**Problem to work on:** Within the material below, locate the line with "at = (x, Y0, 0.325)" and the line with "KHAKI, math.pi / 2)", then return those two lines and all lines between them, exactly as written.

**Data to examine:**
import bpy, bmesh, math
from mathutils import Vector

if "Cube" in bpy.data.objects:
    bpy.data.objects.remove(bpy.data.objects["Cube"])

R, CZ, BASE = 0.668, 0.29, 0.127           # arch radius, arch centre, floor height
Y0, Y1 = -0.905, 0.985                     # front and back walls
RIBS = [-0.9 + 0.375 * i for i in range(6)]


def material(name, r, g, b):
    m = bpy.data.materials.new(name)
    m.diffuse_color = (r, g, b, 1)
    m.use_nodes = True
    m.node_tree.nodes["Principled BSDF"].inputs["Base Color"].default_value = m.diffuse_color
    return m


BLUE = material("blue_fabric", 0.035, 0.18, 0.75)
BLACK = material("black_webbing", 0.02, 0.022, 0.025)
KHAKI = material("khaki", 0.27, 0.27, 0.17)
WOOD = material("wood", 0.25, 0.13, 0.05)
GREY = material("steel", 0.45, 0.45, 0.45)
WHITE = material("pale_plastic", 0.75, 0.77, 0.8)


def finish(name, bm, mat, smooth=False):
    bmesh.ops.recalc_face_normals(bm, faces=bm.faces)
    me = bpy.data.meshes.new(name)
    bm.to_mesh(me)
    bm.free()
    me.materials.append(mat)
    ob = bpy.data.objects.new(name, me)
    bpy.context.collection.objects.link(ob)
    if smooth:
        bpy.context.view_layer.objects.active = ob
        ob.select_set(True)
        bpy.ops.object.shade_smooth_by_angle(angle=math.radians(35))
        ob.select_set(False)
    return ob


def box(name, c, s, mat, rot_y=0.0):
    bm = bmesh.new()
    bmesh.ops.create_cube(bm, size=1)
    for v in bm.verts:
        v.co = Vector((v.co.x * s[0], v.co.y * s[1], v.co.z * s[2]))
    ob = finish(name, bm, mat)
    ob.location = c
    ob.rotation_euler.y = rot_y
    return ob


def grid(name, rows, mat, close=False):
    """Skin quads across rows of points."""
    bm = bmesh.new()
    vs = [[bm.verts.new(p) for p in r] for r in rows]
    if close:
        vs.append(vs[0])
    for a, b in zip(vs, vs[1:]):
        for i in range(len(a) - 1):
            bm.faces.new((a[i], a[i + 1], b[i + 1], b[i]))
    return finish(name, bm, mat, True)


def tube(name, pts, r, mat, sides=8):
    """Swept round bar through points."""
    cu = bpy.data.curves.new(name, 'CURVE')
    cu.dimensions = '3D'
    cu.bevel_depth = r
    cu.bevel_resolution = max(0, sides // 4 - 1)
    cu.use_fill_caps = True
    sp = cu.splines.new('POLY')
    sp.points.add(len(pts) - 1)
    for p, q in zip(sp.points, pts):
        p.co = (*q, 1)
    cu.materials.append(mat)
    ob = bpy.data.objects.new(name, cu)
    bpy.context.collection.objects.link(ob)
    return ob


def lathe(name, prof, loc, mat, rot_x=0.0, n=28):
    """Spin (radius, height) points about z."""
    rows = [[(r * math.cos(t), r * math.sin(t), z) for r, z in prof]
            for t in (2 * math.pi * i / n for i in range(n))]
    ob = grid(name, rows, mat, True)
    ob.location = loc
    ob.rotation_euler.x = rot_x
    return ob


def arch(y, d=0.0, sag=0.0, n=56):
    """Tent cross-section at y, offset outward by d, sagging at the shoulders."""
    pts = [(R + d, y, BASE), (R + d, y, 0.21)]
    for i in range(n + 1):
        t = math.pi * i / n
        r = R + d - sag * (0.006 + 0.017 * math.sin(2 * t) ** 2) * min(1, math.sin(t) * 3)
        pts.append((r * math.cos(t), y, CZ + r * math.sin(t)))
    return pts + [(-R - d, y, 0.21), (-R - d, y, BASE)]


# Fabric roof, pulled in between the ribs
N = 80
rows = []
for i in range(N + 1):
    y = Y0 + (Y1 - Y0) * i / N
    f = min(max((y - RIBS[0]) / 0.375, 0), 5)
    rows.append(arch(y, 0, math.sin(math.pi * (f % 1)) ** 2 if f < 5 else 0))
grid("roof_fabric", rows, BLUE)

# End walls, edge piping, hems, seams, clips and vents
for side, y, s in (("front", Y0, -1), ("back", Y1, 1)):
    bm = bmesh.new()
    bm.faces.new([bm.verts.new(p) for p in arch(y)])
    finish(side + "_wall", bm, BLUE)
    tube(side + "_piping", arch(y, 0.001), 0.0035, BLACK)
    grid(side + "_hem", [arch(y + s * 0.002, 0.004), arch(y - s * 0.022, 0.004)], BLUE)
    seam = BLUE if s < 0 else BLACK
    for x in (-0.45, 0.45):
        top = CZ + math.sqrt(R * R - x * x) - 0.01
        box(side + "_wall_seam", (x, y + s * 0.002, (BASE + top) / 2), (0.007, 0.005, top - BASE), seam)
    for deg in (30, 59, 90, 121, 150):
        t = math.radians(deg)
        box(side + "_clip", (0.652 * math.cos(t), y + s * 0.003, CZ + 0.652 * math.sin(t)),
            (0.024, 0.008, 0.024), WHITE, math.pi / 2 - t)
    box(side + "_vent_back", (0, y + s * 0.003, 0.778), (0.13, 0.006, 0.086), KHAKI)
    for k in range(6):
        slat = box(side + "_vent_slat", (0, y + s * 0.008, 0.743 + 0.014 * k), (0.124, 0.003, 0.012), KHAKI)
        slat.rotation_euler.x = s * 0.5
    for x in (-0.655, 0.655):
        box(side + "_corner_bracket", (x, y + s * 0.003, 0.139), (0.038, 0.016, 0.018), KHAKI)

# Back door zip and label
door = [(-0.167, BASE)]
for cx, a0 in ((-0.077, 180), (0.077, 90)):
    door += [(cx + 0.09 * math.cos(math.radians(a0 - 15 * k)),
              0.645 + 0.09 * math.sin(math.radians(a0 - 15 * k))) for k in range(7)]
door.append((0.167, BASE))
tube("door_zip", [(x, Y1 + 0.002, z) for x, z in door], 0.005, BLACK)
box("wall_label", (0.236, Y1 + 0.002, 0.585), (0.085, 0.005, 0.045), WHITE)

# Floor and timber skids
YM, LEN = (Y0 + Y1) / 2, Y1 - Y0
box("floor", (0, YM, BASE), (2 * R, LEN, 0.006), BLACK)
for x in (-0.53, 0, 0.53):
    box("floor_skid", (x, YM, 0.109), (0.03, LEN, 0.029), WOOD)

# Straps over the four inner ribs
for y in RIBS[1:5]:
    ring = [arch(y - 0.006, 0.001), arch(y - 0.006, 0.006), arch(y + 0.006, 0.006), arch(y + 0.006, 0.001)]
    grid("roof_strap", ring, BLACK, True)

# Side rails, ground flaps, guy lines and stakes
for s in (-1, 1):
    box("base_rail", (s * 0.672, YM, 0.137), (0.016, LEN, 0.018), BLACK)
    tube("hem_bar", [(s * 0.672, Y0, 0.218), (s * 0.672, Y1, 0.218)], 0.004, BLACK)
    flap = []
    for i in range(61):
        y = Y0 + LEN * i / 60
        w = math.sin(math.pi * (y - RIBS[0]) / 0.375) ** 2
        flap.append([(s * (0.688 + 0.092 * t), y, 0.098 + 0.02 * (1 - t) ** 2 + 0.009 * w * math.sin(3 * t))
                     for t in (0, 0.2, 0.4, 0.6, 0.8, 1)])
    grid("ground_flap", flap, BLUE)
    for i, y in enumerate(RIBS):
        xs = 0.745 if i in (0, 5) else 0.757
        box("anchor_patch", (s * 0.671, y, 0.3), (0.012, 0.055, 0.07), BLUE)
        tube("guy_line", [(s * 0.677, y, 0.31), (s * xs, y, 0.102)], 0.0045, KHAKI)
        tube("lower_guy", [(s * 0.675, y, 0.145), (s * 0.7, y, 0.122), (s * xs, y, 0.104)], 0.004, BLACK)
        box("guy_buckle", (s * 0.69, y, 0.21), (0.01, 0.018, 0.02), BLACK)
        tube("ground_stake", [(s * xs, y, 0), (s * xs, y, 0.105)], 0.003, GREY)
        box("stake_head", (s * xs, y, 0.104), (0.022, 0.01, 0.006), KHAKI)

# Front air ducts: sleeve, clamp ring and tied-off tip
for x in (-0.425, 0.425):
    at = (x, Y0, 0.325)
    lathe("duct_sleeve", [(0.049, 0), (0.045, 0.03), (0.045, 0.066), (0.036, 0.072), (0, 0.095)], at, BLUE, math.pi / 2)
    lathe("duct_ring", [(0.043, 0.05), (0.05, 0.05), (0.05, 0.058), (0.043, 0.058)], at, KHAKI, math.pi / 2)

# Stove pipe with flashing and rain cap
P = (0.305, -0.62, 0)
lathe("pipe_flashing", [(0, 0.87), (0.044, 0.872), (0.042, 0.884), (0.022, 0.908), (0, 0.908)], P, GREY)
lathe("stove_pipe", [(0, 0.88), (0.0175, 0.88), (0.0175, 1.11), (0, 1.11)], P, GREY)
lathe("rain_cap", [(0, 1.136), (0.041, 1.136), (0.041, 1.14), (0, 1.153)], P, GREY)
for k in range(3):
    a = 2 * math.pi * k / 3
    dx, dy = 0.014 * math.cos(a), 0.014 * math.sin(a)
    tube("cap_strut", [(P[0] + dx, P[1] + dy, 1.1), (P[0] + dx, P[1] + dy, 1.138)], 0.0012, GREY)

**Answer:**
    at = (x, Y0, 0.325)
    lathe("duct_sleeve", [(0.049, 0), (0.045, 0.03), (0.045, 0.066), (0.036, 0.072), (0, 0.095)], at, BLUE, math.pi / 2)
    lathe("duct_ring", [(0.043, 0.05), (0.05, 0.05), (0.05, 0.058), (0.043, 0.058)], at, KHAKI, math.pi / 2)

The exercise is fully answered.